▶ **WORK REQUIRED**
Beginning at the line with "carve((8, 9), (0, 1), 12)", output each line to the end of the listing below exactly, please.
Segment Open
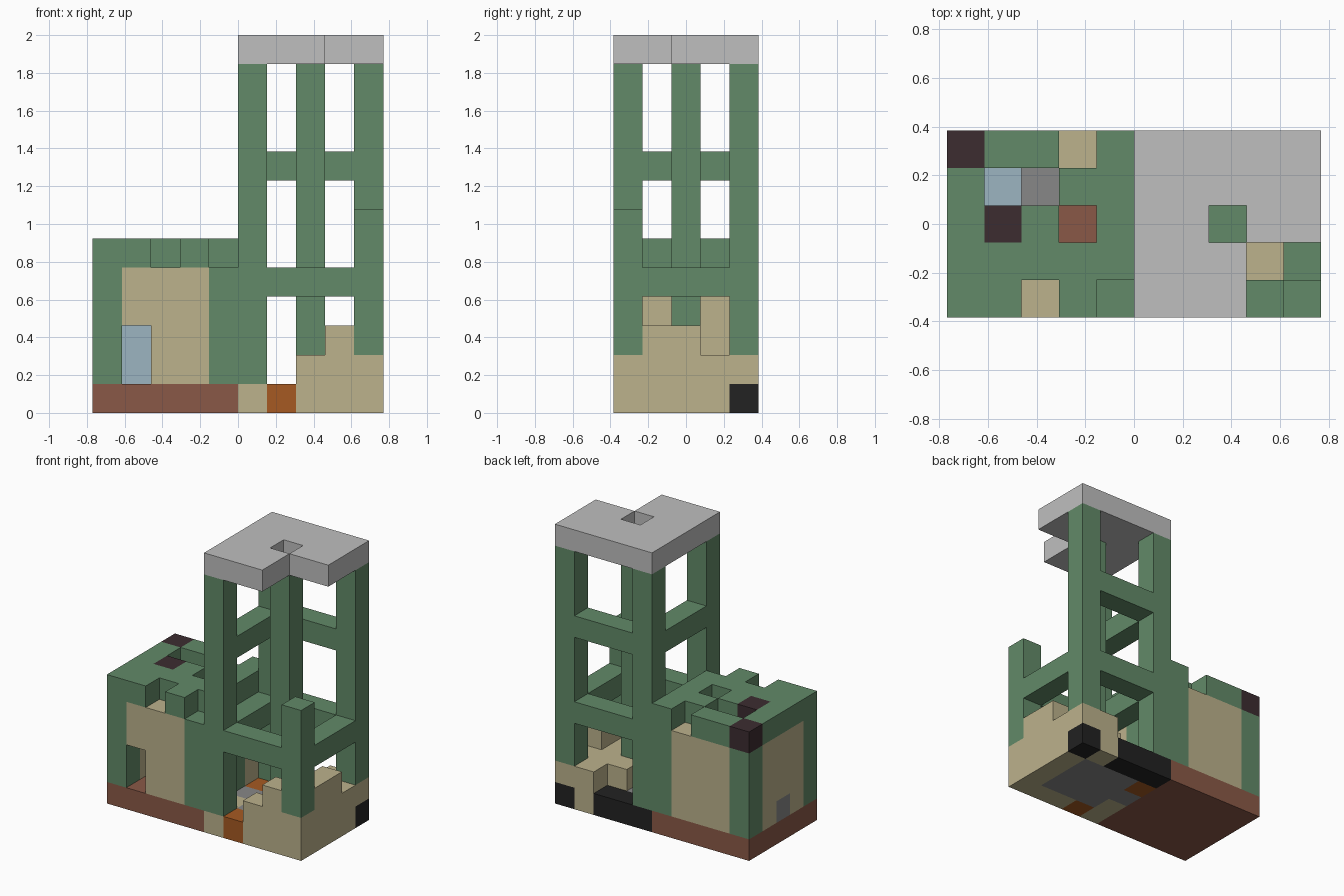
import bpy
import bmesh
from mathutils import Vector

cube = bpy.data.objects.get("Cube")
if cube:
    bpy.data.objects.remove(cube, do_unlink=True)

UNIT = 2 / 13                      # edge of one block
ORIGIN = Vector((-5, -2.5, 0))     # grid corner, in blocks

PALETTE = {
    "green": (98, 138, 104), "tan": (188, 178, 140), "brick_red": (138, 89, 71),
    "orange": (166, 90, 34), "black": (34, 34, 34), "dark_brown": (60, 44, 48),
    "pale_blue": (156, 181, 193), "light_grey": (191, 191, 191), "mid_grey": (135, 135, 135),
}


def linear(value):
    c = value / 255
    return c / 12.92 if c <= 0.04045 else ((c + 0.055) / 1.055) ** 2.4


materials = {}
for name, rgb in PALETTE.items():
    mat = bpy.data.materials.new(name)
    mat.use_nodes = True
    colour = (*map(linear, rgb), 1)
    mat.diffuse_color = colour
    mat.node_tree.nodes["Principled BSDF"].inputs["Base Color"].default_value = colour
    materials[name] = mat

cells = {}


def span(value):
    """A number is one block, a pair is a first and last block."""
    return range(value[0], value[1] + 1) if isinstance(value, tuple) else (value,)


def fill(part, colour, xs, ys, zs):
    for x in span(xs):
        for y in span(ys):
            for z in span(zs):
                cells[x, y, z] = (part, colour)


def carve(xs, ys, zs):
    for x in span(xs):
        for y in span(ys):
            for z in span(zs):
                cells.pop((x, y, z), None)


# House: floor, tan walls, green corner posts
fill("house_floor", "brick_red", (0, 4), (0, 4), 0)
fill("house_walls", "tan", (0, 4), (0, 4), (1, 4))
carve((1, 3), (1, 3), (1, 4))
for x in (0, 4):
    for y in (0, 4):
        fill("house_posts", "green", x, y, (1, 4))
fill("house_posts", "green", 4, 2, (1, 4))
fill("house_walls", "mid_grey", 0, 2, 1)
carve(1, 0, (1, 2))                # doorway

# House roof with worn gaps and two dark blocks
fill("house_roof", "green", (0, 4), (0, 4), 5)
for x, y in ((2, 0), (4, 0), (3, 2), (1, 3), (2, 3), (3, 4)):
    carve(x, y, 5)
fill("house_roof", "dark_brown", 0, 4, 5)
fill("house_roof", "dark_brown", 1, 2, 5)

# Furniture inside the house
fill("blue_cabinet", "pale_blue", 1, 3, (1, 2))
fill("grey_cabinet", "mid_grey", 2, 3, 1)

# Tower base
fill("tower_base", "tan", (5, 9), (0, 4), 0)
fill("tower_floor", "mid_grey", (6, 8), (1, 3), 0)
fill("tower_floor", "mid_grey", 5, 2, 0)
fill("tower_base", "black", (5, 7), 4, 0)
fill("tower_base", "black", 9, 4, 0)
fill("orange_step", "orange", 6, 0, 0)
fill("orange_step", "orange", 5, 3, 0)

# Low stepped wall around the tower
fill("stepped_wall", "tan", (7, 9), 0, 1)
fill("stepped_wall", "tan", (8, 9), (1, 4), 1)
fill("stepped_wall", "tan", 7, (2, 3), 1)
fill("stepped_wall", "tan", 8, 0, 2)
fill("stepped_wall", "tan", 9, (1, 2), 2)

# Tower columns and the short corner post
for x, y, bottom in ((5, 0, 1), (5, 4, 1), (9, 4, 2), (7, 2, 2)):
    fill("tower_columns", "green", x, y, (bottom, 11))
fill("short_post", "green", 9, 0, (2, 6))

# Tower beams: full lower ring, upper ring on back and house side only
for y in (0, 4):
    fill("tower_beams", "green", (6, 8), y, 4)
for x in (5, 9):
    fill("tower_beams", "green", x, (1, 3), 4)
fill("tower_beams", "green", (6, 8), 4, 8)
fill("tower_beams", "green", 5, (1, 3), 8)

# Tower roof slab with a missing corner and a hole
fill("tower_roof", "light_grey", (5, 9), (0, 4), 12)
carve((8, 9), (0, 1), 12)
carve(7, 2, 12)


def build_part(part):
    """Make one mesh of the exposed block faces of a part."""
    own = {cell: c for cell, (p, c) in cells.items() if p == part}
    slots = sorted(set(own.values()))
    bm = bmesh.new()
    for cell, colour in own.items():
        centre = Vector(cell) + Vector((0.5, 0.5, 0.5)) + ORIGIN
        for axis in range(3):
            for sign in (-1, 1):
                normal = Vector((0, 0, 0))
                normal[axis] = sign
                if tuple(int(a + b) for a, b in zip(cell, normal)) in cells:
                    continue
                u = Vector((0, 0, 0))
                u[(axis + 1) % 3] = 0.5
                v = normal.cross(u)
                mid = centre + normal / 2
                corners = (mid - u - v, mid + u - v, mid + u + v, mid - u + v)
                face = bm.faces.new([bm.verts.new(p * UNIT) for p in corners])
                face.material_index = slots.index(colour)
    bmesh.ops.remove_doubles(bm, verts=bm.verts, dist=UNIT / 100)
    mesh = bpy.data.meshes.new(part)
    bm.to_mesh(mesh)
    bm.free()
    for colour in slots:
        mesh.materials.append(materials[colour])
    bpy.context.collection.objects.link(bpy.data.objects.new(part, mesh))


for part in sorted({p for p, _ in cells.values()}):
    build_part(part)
Segment Closed
▶ **ANSWER SPACE**
carve((8, 9), (0, 1), 12)
carve(7, 2, 12)


def build_part(part):
    """Make one mesh of the exposed block faces of a part."""
    own = {cell: c for cell, (p, c) in cells.items() if p == part}
    slots = sorted(set(own.values()))
    bm = bmesh.new()
    for cell, colour in own.items():
        centre = Vector(cell) + Vector((0.5, 0.5, 0.5)) + ORIGIN
        for axis in range(3):
            for sign in (-1, 1):
                normal = Vector((0, 0, 0))
                normal[axis] = sign
                if tuple(int(a + b) for a, b in zip(cell, normal)) in cells:
                    continue
                u = Vector((0, 0, 0))
                u[(axis + 1) % 3] = 0.5
                v = normal.cross(u)
                mid = centre + normal / 2
                corners = (mid - u - v, mid + u - v, mid + u + v, mid - u + v)
                face = bm.faces.new([bm.verts.new(p * UNIT) for p in corners])
                face.material_index = slots.index(colour)
    bmesh.ops.remove_doubles(bm, verts=bm.verts, dist=UNIT / 100)
    mesh = bpy.data.meshes.new(part)
    bm.to_mesh(mesh)
    bm.free()
    for colour in slots:
        mesh.materials.append(materials[colour])
    bpy.context.collection.objects.link(bpy.data.objects.new(part, mesh))


for part in sorted({p for p, _ in cells.values()}):
    build_part(part)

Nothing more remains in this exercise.